Franchises May Be Worth a Closer Look


If you’re looking to start a business in a slowing economy, one option is to run a franchise. Before you turn up your nose at the idea, consider that franchises don’t have to mean selling fast food or oil changes.

Small-business owners have found plenty of pluses in running a franchise. It means working with an established name rather than starting a company or retail outlet from scratch. The marketing of your merchandise or services probably would be handled through the franchiser, many of whom also supply training and financing.

Most people think of companies such as McDonald’s or Jiffy Lube when they think about franchises. But businesses such as home contracting and consulting also can be franchises, and so can tutoring kids in reading and math. There are thousands of franchise business opportunities in the United States.

Because running a franchise usually means investing thousands of dollars and often requires a five- or 10-year contract, a would-be franchisee should do extensive research and soul-searching before making any commitments. The Internet and how-to books are excellent places to begin.


The Federal Trade Commission’s “A Consumer Guide to Buying a Franchise” can be a starting point. It provides a quick overview of questions you need to ask yourself and a franchiser before you sign anything. The guide is available online at or by calling (877) FTC-HELP (382-4357).

The International Franchise Assn., a trade group, operates, which has information and publications for sale. It also has information on opportunities, as do a number of franchise consultants on the Internet. But note that some of these sites are looking to sign you up as a customer, and some might be listing only companies that pay to get a plug.

If you’re considering something that calls itself a franchising opportunity, but it’s not from a company that’s well-known or easy to research, you should proceed cautiously and be sure it’s not part of a scam.

The FTC notes in a publication called “Could ‘Biz Opp’ Offers Be Out for Your Coffers?,” at, that some business opportunities, particularly those that promise huge amounts of money for little work, may be fraudulent schemes to get you to put up money for an investment that never pays out.


Guides to franchising can be good resources because they go into great detail.

Factors you should consider include how much money you’ll need to invest and how much you might have to pay a franchiser on an ongoing basis.
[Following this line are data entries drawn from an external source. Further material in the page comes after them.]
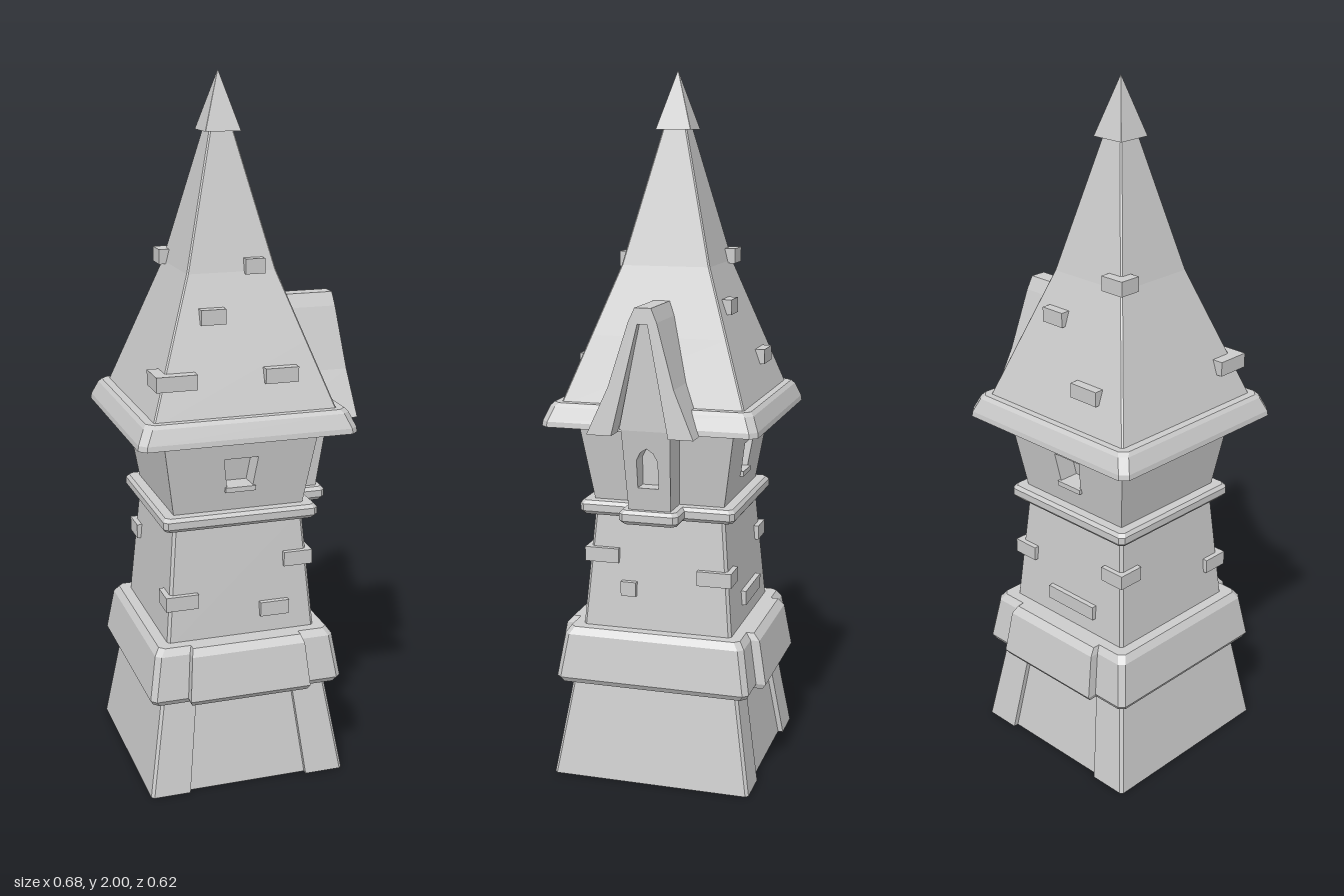
import * as THREE from 'three';

const grey = new THREE.MeshStandardMaterial({ color: 0xcccccc, flatShading: true });
const greyDouble = new THREE.MeshStandardMaterial({ color: 0xcccccc, flatShading: true, side: THREE.DoubleSide });

// rectangle outline with chamfered corners
function rect(hx, hz, c) {
  return [[hx - c, hz], [hx, hz - c], [hx, -hz + c], [hx - c, -hz],
    [-hx + c, -hz], [-hx, -hz + c], [-hx, hz - c], [-hx + c, hz]];
}

// rectangle whose front and back have a middle panel stepped by d
function stepped(hx, hz, px, d, c) {
  const quarter = [[px, hz + d], [px, hz], [hx - c, hz], [hx, hz - c]];
  const right = [...quarter, ...quarter.map(([x, z]) => [x, -z]).reverse()];
  return [...right, ...right.map(([x, z]) => [-x, z]).reverse()];
}

// skin a stack of [y, outline] rings, with flat caps
function loft(name, rings, { bottom = true, top = true, material = grey } = {}) {
  const n = rings[0][1].length, pos = [], idx = [];
  for (const [y, ring] of rings) for (const [x, z] of ring) pos.push(x, y, z);
  for (let r = 0; r < rings.length - 1; r++) {
    for (let i = 0; i < n; i++) {
      const a = r * n + i, b = r * n + (i + 1) % n;
      idx.push(a, b, b + n, a, b + n, a + n);
    }
  }
  const cap = (r, up) => {
    const contour = rings[r][1].map(([x, z]) => new THREE.Vector2(x, z));
    for (const [a, b, c] of THREE.ShapeUtils.triangulateShape(contour, [])) {
      const p = contour[a], q = contour[b], s = contour[c];
      const facesDown = (q.x - p.x) * (s.y - p.y) - (q.y - p.y) * (s.x - p.x) > 0;
      const o = r * n;
      if (facesDown === up) idx.push(o + a, o + c, o + b);
      else idx.push(o + a, o + b, o + c);
    }
  };
  if (bottom) cap(0, false);
  if (top) cap(rings.length - 1, true);
  let g = new THREE.BufferGeometry();
  g.setAttribute('position', new THREE.Float32BufferAttribute(pos, 3));
  g.setIndex(idx);
  g = g.toNonIndexed();
  g.computeVertexNormals();
  const m = new THREE.Mesh(g, material);
  m.name = name;
  return m;
}

// upright slab from depth back to a leaning face front(y), turned about y
function slab(name, points, hole, back, front, turn) {
  const shape = new THREE.Shape(points.map(p => new THREE.Vector2(...p)));
  if (hole) shape.holes.push(new THREE.Path(hole.map(p => new THREE.Vector2(...p))));
  const g = new THREE.ExtrudeGeometry(shape, { depth: 1, bevelEnabled: false });
  const p = g.attributes.position;
  for (let i = 0; i < p.count; i++) p.setZ(i, p.getZ(i) > 0.5 ? front(p.getY(i)) : back);
  g.rotateY(turn);
  g.computeVertexNormals();
  const m = new THREE.Mesh(g, grey);
  m.name = name;
  return m;
}

const neckHalf = y => 0.22 - (y - 0.44) * 0.09;
const roomHalf = y => 0.19 + (y - 0.81) * 0.155;
const roofHalf = y => y < 1.47 ? 0.26 - (y - 1.1) * 0.358 : 0.1275 - (y - 1.47) * 0.25;

export function createModel() {
  const model = new THREE.Group();
  model.name = 'tower';
  const body = new THREE.Group();
  body.name = 'towerBody';
  body.position.x = -0.03;
  model.add(body);
  const add = m => body.add(m);

  // hollow base with corner posts, and the heavy band above it
  add(loft('base', [
    [0, stepped(0.29, 0.29, 0.176, -0.015, 0.008)],
    [0.29, stepped(0.243, 0.243, 0.142, -0.015, 0.008)],
  ], { bottom: false, top: false, material: greyDouble }));
  add(loft('lowerBand', [
    [0.28, stepped(0.275, 0.275, 0.172, 0.026, 0.015)],
    [0.295, stepped(0.284, 0.284, 0.178, 0.028, 0.015)],
    [0.42, stepped(0.264, 0.264, 0.167, 0.026, 0.015)],
    [0.44, stepped(0.25, 0.25, 0.16, 0.022, 0.015)],
  ]));

  // neck and slim upper band
  add(loft('neck', [[0.43, rect(0.22, 0.22, 0.008)], [0.78, rect(0.19, 0.19, 0.008)]]));
  const slim = (hx, hz) => [[0.77, rect(hx - 0.008, hz - 0.008, 0.012)], [0.78, rect(hx, hz, 0.012)],
    [0.8, rect(hx, hz, 0.012)], [0.81, rect(hx - 0.008, hz - 0.008, 0.012)]];
  add(loft('upperBand', slim(0.226, 0.226)));
  const ledge = loft('orielLedge', slim(0.08, 0.085));
  ledge.position.x = 0.222;
  add(ledge);

  // room: solid core with a pierced wall at front and back
  const y0 = 0.8, y1 = 1.05;
  const core = y => [y, rect(roomHalf(y), roomHalf(y) - 0.06, 0.002)];
  add(loft('roomCore', [core(y0), core(y1)]));
  const wall = [[-roomHalf(y0), y0], [roomHalf(y0), y0], [roomHalf(y1), y1], [-roomHalf(y1), y1]];
  const opening = [[-0.038, 0.88], [0.038, 0.88], [0.05, 0.965], [-0.05, 0.965]];
  add(slab('frontWall', wall, opening, 0.12, roomHalf, 0));
  add(slab('backWall', wall, opening, 0.12, roomHalf, Math.PI));
  for (const s of [1, -1]) {
    const sill = new THREE.Mesh(new THREE.BoxGeometry(0.088, 0.014, 0.05), grey);
    sill.name = 'windowSill';
    sill.position.set(0, 0.873, s * 0.184);
    add(sill);
  }

  // eaves, roof and finial
  add(loft('eaves', [
    [1.035, rect(0.312, 0.308, 0.02)],
    [1.05, rect(0.31, 0.306, 0.02)],
    [1.09, rect(0.292, 0.29, 0.02)],
    [1.1, rect(0.283, 0.28, 0.02)],
  ]));
  add(loft('roof', [1.09, 1.28, 1.47, 1.85].map(y => [y, rect(roofHalf(y), roofHalf(y), 0.004)])));
  add(loft('finial', [[1.84, rect(0.051, 0.051, 0.001)], [2, rect(0.0006, 0.0006, 0.0002)]]));

  // oriel with pointed window under the dormer
  const quarter = Math.PI / 2;
  const orielFront = y => 0.28 + (y - 0.81) * 0.152;
  const orielShape = [[-0.06, 0.8], [0.06, 0.8], [0.07, 1.045], [-0.07, 1.045]];
  const arch = [[-0.03, 0.875], [0.03, 0.875], [0.03, 0.955], [0.018, 0.978],
    [0, 0.99], [-0.018, 0.978], [-0.03, 0.955]];
  add(slab('orielCore', orielShape, null, 0.1, () => 0.245, quarter));
  add(slab('orielWall', orielShape, arch, 0.245, orielFront, quarter));
  add(slab('dormerGable', [[-0.075, 1.04], [0.075, 1.04], [0.012, 1.35], [-0.012, 1.35]],
    null, 0.1, () => 0.316, quarter));

  // steep dormer roof, an upside-down V leaning outward at its foot
  const leg = [[0.023, 1.378], [0.04, 1.34], [0.092, 1.165], [0.15, 1.034], [0.08, 1.034], [0.014, 1.335]];
  const vee = [...leg, ...leg.map(([u, v]) => [-u, v]).reverse()].reverse();
  add(slab('dormerRoof', vee, null, 0.13, y => 0.335 + (1.378 - y) * 0.102, quarter));

  // raised stones: face turn, height, and span along the face
  const F = 0, R = quarter, B = Math.PI, L = -quarter;
  function stone(half, out, turn, y, a, b, name) {
    const outer = half(y) + out, depth = 0.055;
    const g = new THREE.BoxGeometry(b - a, 0.042, depth);
    g.translate((a + b) / 2, y, outer - depth / 2);
    g.rotateY(turn);
    const m = new THREE.Mesh(g, grey);
    m.name = name;
    add(m);
  }
  // corner stone on the right-hand end of one face and the left-hand end of the next
  function corner(half, out, turn, y, la, lb, name) {
    const o = half(y) + out;
    stone(half, out, turn, y, o - la, o, name);
    stone(half, out, turn + quarter, y, -o, -o + lb, name);
  }
  const n = 'wallStone', t = 'roofTile';
  stone(neckHalf, 0.013, F, 0.51, 0.055, 0.14, n);
  stone(neckHalf, 0.013, R, 0.557, -0.105, -0.06, n);
  stone(neckHalf, 0.013, B, 0.51, -0.07, 0.11, n);
  corner(neckHalf, 0.013, F, 0.65, 0.085, 0.1, n);
  corner(neckHalf, 0.013, R, 0.605, 0.1, 0.08, n);
  corner(neckHalf, 0.013, B, 0.65, 0.08, 0.08, n);
  corner(neckHalf, 0.013, L, 0.557, 0.08, 0.095, n);

  stone(roofHalf, 0.02, F, 1.2, 0.06, 0.155, t);
  stone(roofHalf, 0.02, F, 1.36, -0.105, -0.035, t);
  stone(roofHalf, 0.02, F, 1.485, 0.035, 0.09, t);
  stone(roofHalf, 0.02, B, 1.2, 0.05, 0.145, t);
  stone(roofHalf, 0.02, B, 1.36, -0.115, -0.04, t);
  corner(roofHalf, 0.025, B, 1.485, 0.075, 0.065, t);
  corner(roofHalf, 0.025, L, 1.2, 0.1, 0.115, t);

  return model;
}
Another big issue can be independence in running the business; many franchisers exercise a lot of control over day-to-day operations.

In “Franchising for Dummies” (Hungry Minds, 2000), authors Dave Thomas and Michael Seid put it this way:

“If you bristle at the thought of being told how to set up your merchandise, how to display the advertising banners or having to report your sales and expenses every month, you should think about how you’ll feel when you are expected to follow an entire system every day. That’s day in and day out--year after year.”


Another concern: How solid is the franchise name and will demand for its products or services last? In “The 220 Best Franchises to Buy,” (Broadway Books, 2000), authors Lynie Arden, Philip Lief Group and Constance Jones ask, “Will it sell a year from now? Five years? Ten years?”

Whether to buy a franchise isn’t a decision to make on your own. You should talk to a lawyer familiar with franchising and perhaps hire a franchise consultant. Before you sign any contracts with a particular franchise, it’s a good idea to talk to as many franchisees as possible to find out about pitfalls.

Among other things, they’ll let you know whether the franchiser works well with a franchisee advisory council, whose members serve as advocates for their fellow franchisees.